Once a man of the Hon. Galahad Threepwood's antecedents starts taking pen in hand and being reminded of amusing incidents that happened to my dear old friend So-and-So, you never know where he will stop; and all over England, among the more elderly of the nobility and gentry, something like a panic had been raging ever since the news of his literary activities had got about. From Sir Gregory Parsloe-Parsloe, of Matchingham Hall, to grey-headed pillars of Society in distant Cumberland and Kent, whole droves of respectable men who in their younger days had been rash enough to chum with the Hon Galahad were recalling past follies committed in his company and speculating agitatedly as to how good the old pest's memory was.

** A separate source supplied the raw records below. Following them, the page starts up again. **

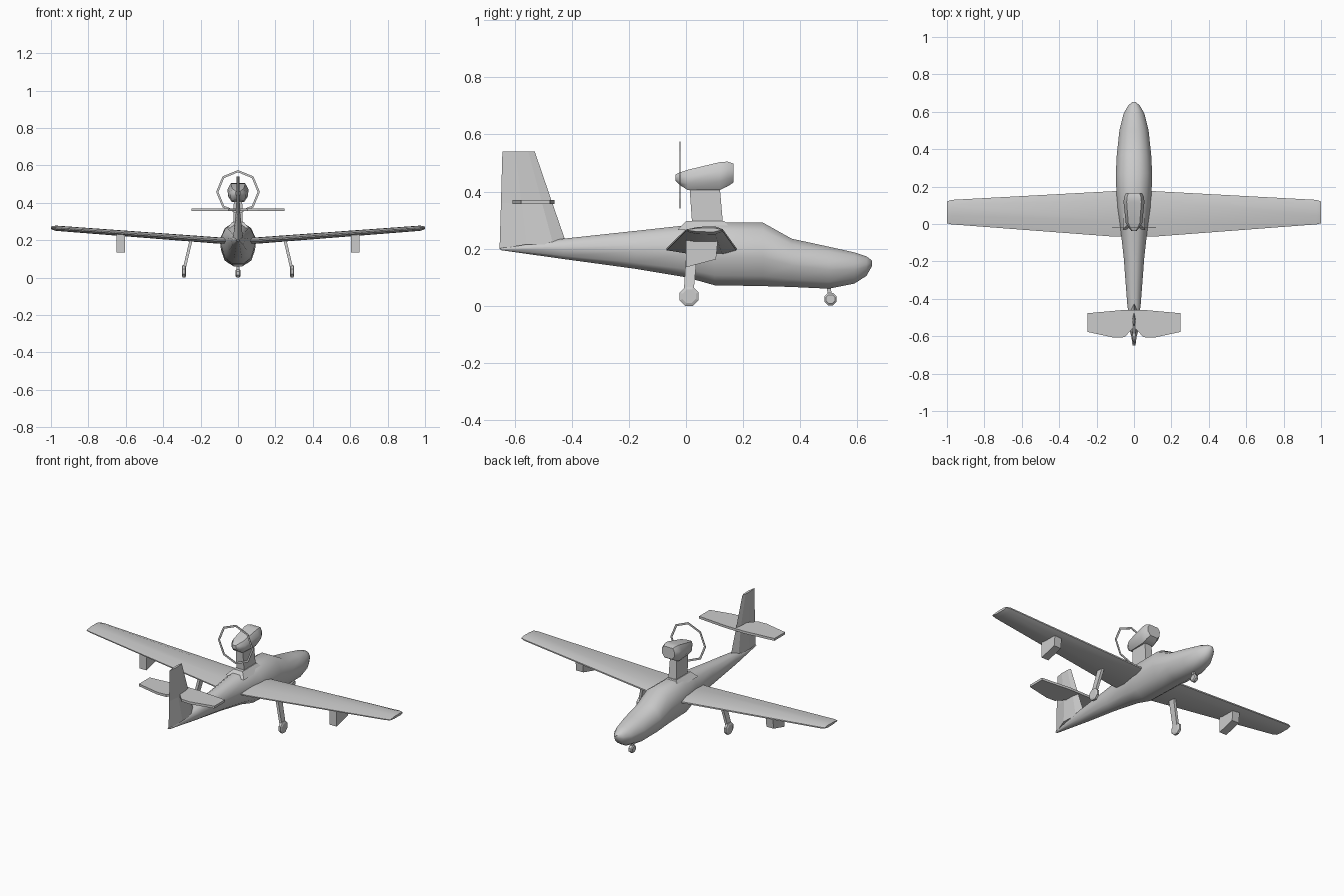
import bpy, bmesh, math
from mathutils import Vector

if "Cube" in bpy.data.objects:
    bpy.data.objects.remove(bpy.data.objects["Cube"])


def finish(name, bm, smooth=None):
    bmesh.ops.recalc_face_normals(bm, faces=bm.faces)
    me = bpy.data.meshes.new(name)
    bm.to_mesh(me)
    bm.free()
    ob = bpy.data.objects.new(name, me)
    bpy.context.collection.objects.link(ob)
    if smooth:
        me.polygons.foreach_set("use_smooth", [True] * len(me.polygons))
        me.set_sharp_from_angle(angle=math.radians(smooth))
    return ob


def loft(name, rings, smooth=None, closed=False):
    """Skin a list of equal-length point rings; cap the ends unless closed."""
    bm = bmesh.new()
    vs = [[bm.verts.new(p) for p in r] for r in rings]
    n = len(vs[0])
    pairs = list(zip(vs, vs[1:])) + ([(vs[-1], vs[0])] if closed else [])
    for a, b in pairs:
        for i in range(n):
            j = (i + 1) % n
            bm.faces.new((a[i], a[j], b[j], b[i]))
    if not closed:
        bm.faces.new(vs[0])
        bm.faces.new(vs[-1])
    return finish(name, bm, smooth)


def body(name, half, stations, smooth):
    """Loft along y: half section (width, height fractions), stations (y, w, z0, z1)."""
    sec = half + [(-u, v) for u, v in reversed(half)]
    return loft(name, [[(u * w, y, z0 + v * (z1 - z0)) for u, v in sec]
                       for y, w, z0, z1 in stations], smooth)


def wheel(name, x, y, z, r, w):
    rings = []
    for dx, k in ((-w, .7), (-w * .6, 1), (w * .6, 1), (w, .7)):
        rings.append([(x + dx, y + r * k * math.cos((i + .5) * math.pi / 4),
                       z + r * k * math.sin((i + .5) * math.pi / 4)) for i in range(8)])
    return loft(name, rings)


def rect(x, y0, y1, z, h):
    return [(x - h, y0, z), (x + h, y0, z), (x + h, y1, z), (x - h, y1, z)]


# Hull
body("fuselage",
     [(.3, 0), (.78, .16), (.97, .45), (1, .62), (.72, .88), (.32, 1)],
     [(-.65, .008, .195, .202), (-.43, .036, .164, .235), (-.18, .055, .13, .262),
      (0, .075, .10, .282), (.10, .092, .072, .292), (.27, .097, .069, .291),
      (.37, .092, .066, .235), (.50, .078, .06, .207), (.59, .056, .078, .187),
      (.632, .032, .105, .173), (.652, .010, .140, .158)], 50)

# Wing with dihedral: x, trailing y, leading y, centre z, thickness
half_wing = [(.10, -.068, .176, .198, .034), (.975, -.002, .129, .264, .028),
             (1.0, .004, .121, .266, .014)]
foil = [(0, -.1), (.3, -.45), (.8, -.5), (1, -.1), (1, .15), (.8, .5), (.35, .45), (0, .1)]
stations = [(-x, *s) for x, *s in reversed(half_wing)] + half_wing
loft("wing", [[(x, a + u * (b - a), z + v * t) for u, v in foil]
              for x, a, b, z, t in stations], 30)

# Engine pylon, its base fairing and nacelle
loft("pylon_fairing", [rect(0, -.03, .16, .265, .06), rect(0, .0, .135, .297, .03)])
loft("engine_pylon", [rect(0, .022, .13, .28, .026), rect(0, .012, .118, .42, .022)])
body("engine_nacelle",
     [(.6, 0), (.95, .3), (1, .68), (.7, 1)],
     [(-.037, .014, .438, .460), (-.022, .027, .423, .467), (.005, .044, .406, .476),
      (.118, .056, .405, .503), (.145, .053, .418, .505), (.167, .042, .432, .498)], 40)

# Propeller disc outline
ring = []
for k in range(8):
    c, s = math.sin(k * math.pi / 4), math.cos(k * math.pi / 4)
    ring.append([(r * c, y, .458 + r * s) for r, y in
                 ((.117, -.022), (.105, -.022), (.105, -.019), (.117, -.019))])
loft("propeller_ring", ring, closed=True)

# Tail fin, thicker at its foot: z, rear y, front y, half thickness at mid chord
loft("tail_fin", [[(0, a, za), (h, a + .4 * (b - a), z), (h * .8, a + .8 * (b - a), z),
                   (0, b, z), (-h * .8, a + .8 * (b - a), z), (-h, a + .4 * (b - a), z)]
                  for z, za, a, b, h in ((.215, .198, -.653, -.418, .026),
                                         (.36, .36, -.648, -.468, .010),
                                         (.541, .541, -.643, -.530, .007))])

# Tailplane with notched trailing edge
outline = [(0, -.46), (.06, -.46), (.248, -.477), (.248, -.577), (.105, -.608),
           (.05, -.585 - .02), (0, -.55)]
outline += [(-x, y) for x, y in reversed(outline[1:-1])]
loft("tailplane", [[(x, y, z) for x, y in outline] for z in (.356, .370)])

# Parts on both sides
for s, side in ((1, "right"), (-1, "left")):
    prof = [(0, .135), (.105, .163), (.112, .235), (0, .235)]
    loft(side + "_wing_float", [[(s * x, y, z) for y, z in prof] for x in (.603, .650)])
    loft(side + "_gear_leg", [rect(s * .25, .002, .042, .205, .008),
                              rect(s * .288, -.008, .026, .045, .008)])
    wheel(side + "_main_wheel", s * .289, .011, .038, .036, .011)

# Nose gear
loft("nose_leg", [rect(0, .492, .506, .075, .008), rect(0, .497, .511, .03, .008)])
wheel("nose_wheel", 0, .506, .0235, .0235, .013)

# Drop the main wheels exactly onto the ground
for side in ("right", "left"):
    ob = bpy.data.objects[side + "_main_wheel"]
    ob.location.z = -min((v.co.z for v in ob.data.vertices))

For Galahad in his day had been a notable lad about town. A beau sabreur of Romano's. A Pink 'Un. A Pelican. A crony of Hughie Drummond and Fatty Coleman; a brother-in-arms of the Shifter, the Pitcher, Peter Blobbs and the rest of an interesting but not strait-laced circle. Bookmakers had called him by his pet name, barmaids had simpered beneath his gallant chaff. He had heard the chimes at midnight. And when he had looked in at the old Gardenia, commissionaires had fought for the privilege of throwing him out. A man, in a word, who should never have been taught to write and who, if unhappily gifted with that ability, should have been restrained by Act of Parliament from writing Reminiscences.
(from Summer Lightning, by Sir Pelham Wodehouse)